(Source texts of formatted documents)
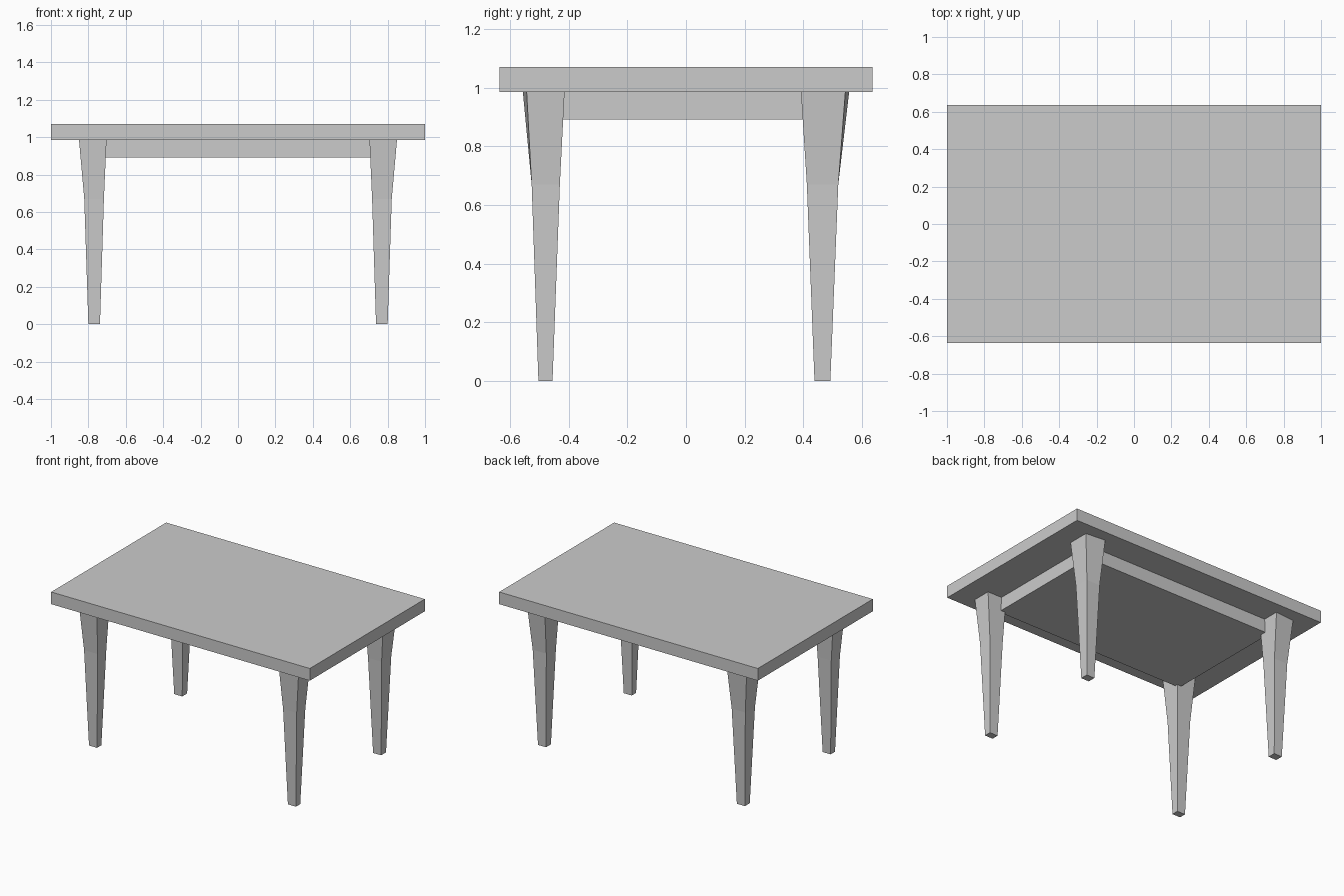
import bpy, bmesh

if "Cube" in bpy.data.objects:
    bpy.data.objects.remove(bpy.data.objects["Cube"])


def box(name, size, z0, z1):
    bpy.ops.mesh.primitive_cube_add(size=1, location=(0, 0, (z0 + z1) / 2))
    ob = bpy.context.object
    ob.name = name
    ob.scale = (size[0], size[1], z1 - z0)
    bpy.ops.object.transform_apply(location=False, rotation=False, scale=True)
    return ob


def leg_pair(name, side, sections):
    """Loft a tapered leg through (z, x_in, x_out, y_in, y_out, skew), mirrored across x."""
    bm = bmesh.new()
    rings = []
    for z, xi, xo, yi, yo, skew in sections:
        corners = [(xi, yi), (xo, yi), (xo, yo - skew), (xi, yo)]
        rings.append([bm.verts.new((x, side * y, z)) for x, y in corners])
    for a, b in zip(rings, rings[1:]):
        for i in range(4):
            j = (i + 1) % 4
            bm.faces.new((a[i], a[j], b[j], b[i]))
    bm.faces.new(rings[0])
    bm.faces.new(rings[-1])
    bmesh.ops.recalc_face_normals(bm, faces=bm.faces)
    me = bpy.data.meshes.new(name)
    bm.to_mesh(me)
    bm.free()
    ob = bpy.data.objects.new(name, me)
    bpy.context.collection.objects.link(ob)
    ob.modifiers.new("mirror", 'MIRROR').use_mirror_merge = False
    return ob


TOP_Z = 0.985

# Table top slab
box("table_top", (2.0, 1.27), TOP_Z, 1.07)

# Apron block under the top, running between the legs
box("apron", (1.48, 0.88), 0.892, TOP_Z)

# Legs: gentle taper, flaring more near the top
leg_pair("front_legs", -1, [
    (0.0, 0.738, 0.80, 0.455, 0.503, 0.0),
    (0.67, 0.717, 0.822, 0.430, 0.526, 0.0),
    (TOP_Z, 0.703, 0.85, 0.414, 0.556, 0.013)])
leg_pair("back_legs", 1, [
    (0.0, 0.738, 0.80, 0.438, 0.492, 0.0),
    (0.67, 0.717, 0.822, 0.412, 0.519, 0.0),
    (TOP_Z, 0.703, 0.85, 0.392, 0.556, 0.013)])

» The task
Output the number of lines above holding the word "False", and nothing besides it.

» Solution for this exercise
2